Monday, March 10, 2014

Tesla by Mark Lingane

Author: Mark Lingane
Publisher: Insync Holdings Pty Ltd 
Pages: 280
Release Date: January 1st, 2014
Source: Received free from the author in exchange
for an honest review.

One thousand years in the future, nuclear war has wiped out much of civilization in the northern hemisphere. The planet has slowly been getting hotter and water is becoming a rare resource. Out of the ruins of a civilization that has collapsed in on itself, have arisen a new breed of people - those with the power to control magnetism.

Seb, a young orphan boy from a quiet rural town, is being hunted by strange part-machine, part-human people. His only hope is Melanie, an angry, dying teenage girl who is dragged into the adventure and sets out to deliver him to the Steam Academy, even if it’s just to stop him talking. Seb must confront an unknown past and fight against everything he believed in. And occasionally wash his hair.

Tesla by Mark Lingane, is a creative novel that crosses genre boundaries to create a compelling and engaging read. Steampunk, cyberpunk, dystopian and urban fantasy mingle together in this novel, and as a reader I was impressed by the results. While some elements may be difficult for younger readers to engage in (as we engage more in the Tesla's abilities the 'science talk' gets a little heavy), I think this novel was worth the read and it will be interesting to see what future books hold. 

Described as "Cyberpunk vs. Steampunk", Tesla follows young Seb, who is an orphan who is being hunted by part-human, part-machine monstrosities. The only hope he has is to get to Steam Academy, with the assistance of those he meets along the way including Melanie, an angry dying teenager who is dragged into his adventure. In a world where a new breed of people who can control magnetism exists, and water is a rare resource, even the safety of this school may be in jeopardy. 

In the beginning, I was really drawn into Sebastian's world. While he is a young protagonist (twelve, almost thirteen according to him), the story itself read a bit older which would match the teen audience.
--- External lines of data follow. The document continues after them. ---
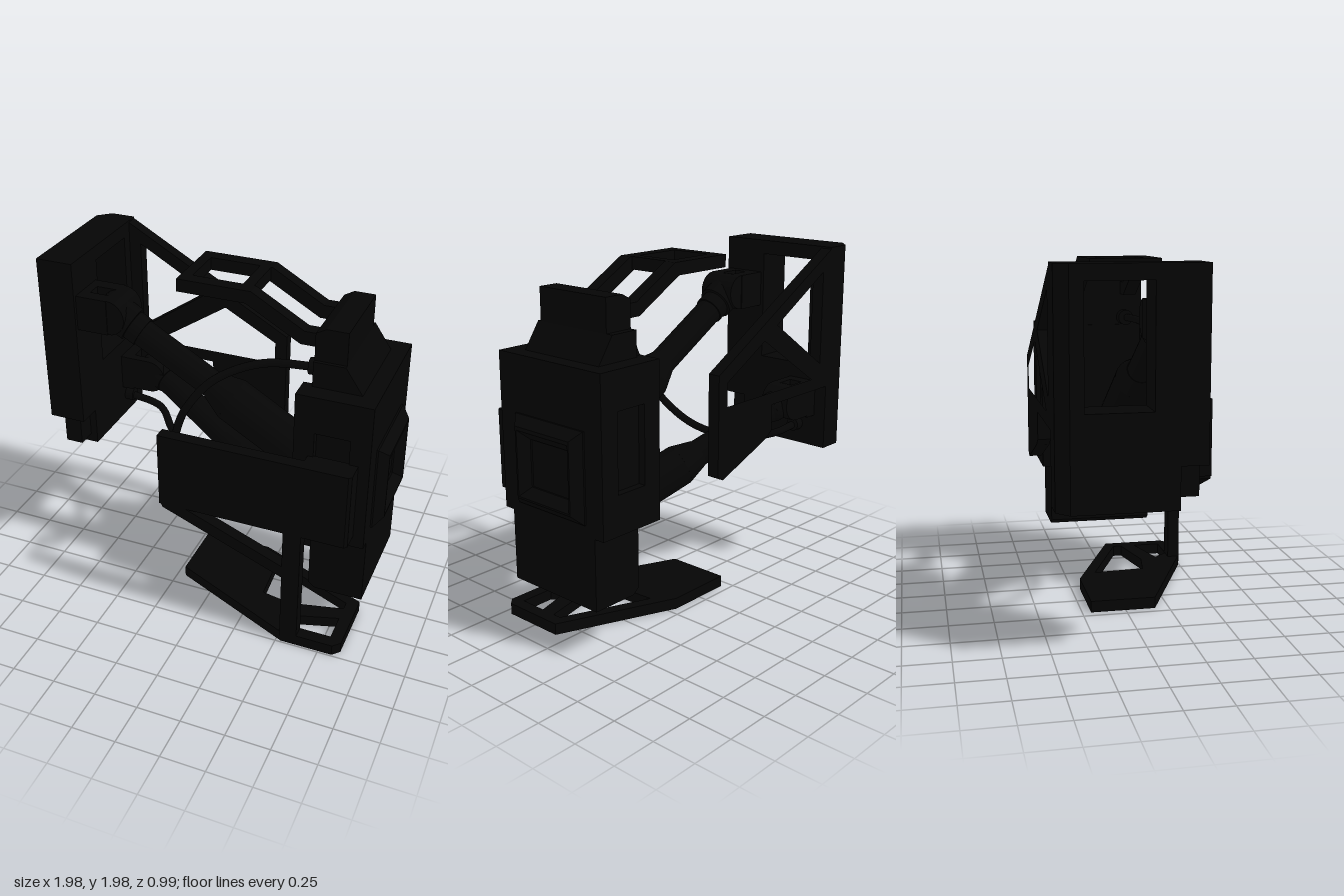
import * as THREE from 'three';

export function createModel() {
  const model = new THREE.Group();
  const black = new THREE.MeshStandardMaterial({ color: 0x050505 });
  black.name = 'matt black';

  const add = (name, geometry) => {
    const mesh = new THREE.Mesh(geometry, black);
    mesh.name = name;
    model.add(mesh);
    return mesh;
  };
  // Box given by its limits on each axis
  const box = (name, x0, x1, y0, y1, z0, z1) =>
    add(name, new THREE.BoxGeometry(x1 - x0, y1 - y0, z1 - z0)
      .translate((x0 + x1) / 2, (y0 + y1) / 2, (z0 + z1) / 2));
  const outline = (points, holes = []) => {
    const shape = new THREE.Shape(points.map(p => new THREE.Vector2(...p)));
    for (const h of holes) shape.holes.push(new THREE.Path(h.map(p => new THREE.Vector2(...p))));
    return shape;
  };
  // Upright plate: outline in x and y, thickness along z
  const plate = (name, points, z0, z1, holes) =>
    add(name, new THREE.ExtrudeGeometry(outline(points, holes), { depth: z1 - z0, bevelEnabled: false })
      .translate(0, 0, z0));
  // Flat plate: outline in x and z, thickness along y
  const flat = (name, points, y0, y1, holes = []) => {
    const turn = list => list.map(([x, z]) => [x, -z]);
    return add(name, new THREE.ExtrudeGeometry(outline(turn(points), holes.map(turn)),
      { depth: y1 - y0, bevelEnabled: false }).rotateX(-Math.PI / 2).translate(0, y0, 0));
  };
  // Cylinder from one point to another
  const rod = (name, a, b, r0, r1 = r0) => {
    const from = new THREE.Vector3(...a), to = new THREE.Vector3(...b);
    const dir = to.clone().sub(from);
    const mesh = add(name, new THREE.CylinderGeometry(r1, r0, dir.length(), 24));
    mesh.quaternion.setFromUnitVectors(new THREE.Vector3(0, 1, 0), dir.normalize());
    mesh.position.copy(from).add(to).multiplyScalar(0.5);
    return mesh;
  };
  const ball = (name, p, r) => add(name, new THREE.SphereGeometry(r, 24, 16).translate(...p));
  const rect = (x0, x1, y0, y1) => [[x0, y0], [x1, y0], [x1, y1], [x0, y1]];

  // Mounting bracket with an open slot
  box('bracketFrontColumn', -0.99, -0.78, 1.03, 2, -0.02, 0.25);
  box('bracketTopBar', -0.99, -0.78, 1.92, 2, -0.36, -0.02);
  box('bracketMiddle', -0.99, -0.78, 1.03, 1.3, -0.36, -0.02);
  box('bracketFoot', -0.99, -0.78, 0.81, 1.05, -0.36, 0.11);
  box('bracketSocket', -0.92, -0.82, 0.86, 1.05, 0.11, 0.22);
  flat('bracketBackColumn',
    [[-0.99, -0.36], [-0.78, -0.36], [-0.78, -0.495], [-0.92, -0.495], [-0.99, -0.43]], 0.81, 2);

  // Rear truss plate
  plate('rearTruss',
    [[-0.78, 1.99], [0.2, 1.44], [0.2, 0.88], [0.16, 0.86], [-0.2, 1.0], [-0.26, 1.04], [-0.26, 1.19], [-0.78, 1.19]],
    -0.495, -0.425,
    [[[-0.71, 1.87], [-0.71, 1.34], [-0.29, 1.63]],
      [[-0.63, 1.26], [-0.18, 1.56], [0.13, 1.39], [0.13, 1.26]]]);

  // Upper telescopic arm, straight along the front, on a forked mount
  for (const z of [0, 0.155])
    box('upperArmFork', -0.8, -0.6, 1.61, 1.81, z, z + 0.075);
  box('upperArmMount', -0.8, -0.73, 1.61, 1.81, 0, 0.23);
  rod('upperArmPin', [-0.6, 1.71, 0.005], [-0.6, 1.71, 0.225], 0.1);
  rod('upperArmKnuckle', [-0.62, 1.715, 0.12], [-0.5, 1.645, 0.12], 0.1);
  rod('upperArmPiston', [-0.55, 1.67, 0.12], [0.15, 1.265, 0.12], 0.077);
  rod('upperArmRing', [-0.5, 1.643, 0.12], [-0.44, 1.608, 0.12], 0.085);
  rod('upperArmTaper', [-0.03, 1.37, 0.12], [0.08, 1.305, 0.12], 0.08, 0.125);
  rod('upperArmSleeve', [0.08, 1.305, 0.12], [0.6, 1.0, 0.12], 0.125);

  // Lower telescopic arm, slanting from the rear of the bracket to the middle
  box('lowerArmMount', -0.8, -0.71, 1.0, 1.21, -0.42, -0.24);
  for (const z of [-0.42, -0.29])
    box('lowerArmFork', -0.74, -0.6, 1.01, 1.21, z, z + 0.05);
  rod('lowerArmPin', [-0.6, 1.11, -0.42], [-0.6, 1.11, -0.24], 0.1);
  ball('lowerArmBall', [-0.52, 1.085, -0.31], 0.085);
  rod('lowerArmKnuckle', [-0.61, 1.12, -0.34], [-0.5, 1.08, -0.3], 0.085);
  rod('lowerArmPiston', [-0.5, 1.08, -0.3], [0.1, 0.81, -0.08], 0.077);
  rod('lowerArmTaper', [-0.05, 0.878, -0.135], [0.06, 0.828, -0.095], 0.08, 0.118);
  rod('lowerArmSleeve', [0.06, 0.828, -0.095], [0.46, 0.645, 0.052], 0.118);
  rod('lowerArmCollar', [0.42, 0.66, 0.037], [0.57, 0.592, 0.092], 0.132);

  // Main housing: recessed side walls around a core
  box('housingCore', 0.57, 0.93, 0.71, 1.57, -0.33, 0.33);
  for (const s of [-1, 1]) {
    const [z0, z1] = s < 0 ? [-0.372, -0.33] : [0.33, 0.372];
    plate('housingSideFrame', rect(0.52, 0.93, 0.71, 1.57), z0, z1, [rect(0.63, 0.82, 0.93, 1.36)]);
    box('housingFlange', 0.52, 0.57, 0.71, 1.57, s < 0 ? -0.34 : 0.24, s < 0 ? -0.24 : 0.34);
  }
  plate('lowerHousing', [[0.66, 0.31], [0.93, 0.31], [0.93, 0.71], [0.62, 0.71], [0.62, 0.34]], -0.31, 0.31);
  box('armJointBlock', 0.5, 0.64, 0.5, 0.78, -0.06, 0.2);

  // Bevelled end frame with a square recess
  const endFrame = outline(rect(-0.25, 0.25, 0.77, 1.26), [rect(-0.14, 0.14, 0.88, 1.14)]);
  add('endFrame', new THREE.ExtrudeGeometry(endFrame, {
    depth: 0.01, bevelThickness: 0.05, bevelSize: 0.05, bevelOffset: -0.05, bevelSegments: 1,
  }).rotateY(Math.PI / 2).translate(0.93, 0, 0));

  // Shoulder and turret on top
  plate('shoulder', [[0.575, 1.57], [0.84, 1.57], [0.745, 1.71], [0.575, 1.71]], -0.27, 0.27);
  plate('turret', [[0.575, 1.71], [0.745, 1.71], [0.745, 1.89], [0.63, 1.89], [0.575, 1.86]], -0.23, 0.25);

  // Top loop handle
  for (const z of [-0.2, 0.12])
    plate('handleArm', [[-0.2, 1.925], [0.18, 1.925], [0.48, 1.755], [0.6, 1.755], [0.6, 1.83],
      [0.5, 1.83], [0.21, 1.995], [-0.2, 1.995]], z, z + 0.075);
  box('handleFrontBar', -0.2, -0.14, 1.925, 1.995, -0.13, 0.12);
  box('handleRearBar', 0.14, 0.2, 1.925, 1.995, -0.13, 0.12);

  // Side shield, its return to the housing, the brace below it and the support post
  flat('sideShield', [[-0.2, 0.42], [0.6, 0.42], [0.6, 0.36], [0.87, 0.36], [0.87, 0.475],
    [0.855, 0.49], [-0.2, 0.49]], 0.78, 1.22);
  plate('shieldBrace', [[-0.2, 0.8], [-0.18, 0.76], [0.53, 0.475], [0.53, 0.55], [-0.04, 0.78], [-0.04, 0.8]],
    0.42, 0.49);
  box('supportPost', 0.52, 0.62, 0.05, 0.8, 0.42, 0.49);

  // Footplate with two openings beside a slanting strut
  flat('footplate', [[-0.2, -0.2], [-0.2, 0.17], [0.53, 0.49], [0.83, 0.49], [0.87, 0.45], [0.87, 0.08], [0.2, -0.2]],
    0.02, 0.085,
    [[[0.3, -0.09], [0.32, 0.21], [0.5, 0.24], [0.8, 0.17], [0.8, 0.12]],
      [[0.53, 0.34], [0.6, 0.42], [0.8, 0.42], [0.8, 0.26]]]);

  // Hose from the shoulder down to the bracket
  const path = new THREE.CatmullRomCurve3([
    [0.6, 1.615, 0.14], [0.28, 1.605, 0.2], [0.05, 1.51, 0.3], [-0.08, 1.35, 0.36], [-0.18, 1.13, 0.29],
    [-0.27, 0.96, 0.1], [-0.4, 0.89, -0.1], [-0.55, 0.905, -0.27], [-0.79, 0.93, -0.3],
  ].map(p => new THREE.Vector3(...p)));
  add('hose', new THREE.TubeGeometry(path, 64, 0.022, 12));
  rod('hoseUpperFitting', [0.52, 1.615, 0.145], [0.6, 1.615, 0.14], 0.045);
  rod('hoseLowerFitting', [-0.8, 0.93, -0.3], [-0.73, 0.93, -0.3], 0.04);

  return model;
}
Sebastian is curious and courageous, and he takes whatever happens in stride. There are a few times this feels a little too easy for him, but the way Seb was written didn't make me question it much. It felt believable in the end. 

Melanie was a nice addition to the story, although there were times she felt less developed as a character. She seemed so strong at the start, then she was gushing over Gavin and we start to loose her. Isabel felt like two different characters at times, and I wish we saw a bit more transition from the motherly figure we saw to the 'warrior' sort of character near the end. Transitions were a problem in general with this book though, and it was like taking a really nice walk with a rock in your shoe. There is a lot of nice scenery, but that darn rock just keeps jabbing.

While you're reading, Scenes cut off at unexpected places, and the transitions just don't feel smooth for some reason. While the prose is vivid and engaging, scene changes can feel a bit staggering if you aren't prepared for them. There are also some scenes that were just generally confusing. Merv, Marv, Shiela, Sherl...that whole troop felt like it was meant to be a bit too comical and maybe it could have been toned down a bit. The same thing happened when the Oliver Twist "I want some more!" moment pops up later in the book. I'm not sure if it was the location in the story, how it was written, or just my personal taste but I felt confused by those passages. 

The science talk could also be a bit heavy for someone who isn't into that sort of thing. In some ways we drifted into sci-fi with the facts and the actual control of the magnetic fields and such. I didn't mind too much, but I feel it's worth noting in case someone doesn't like that sort of thing. 

Overall, Tesla was a fun adventure, and certainly one of the more creative novels I've read lately.

No comments:

Post a Comment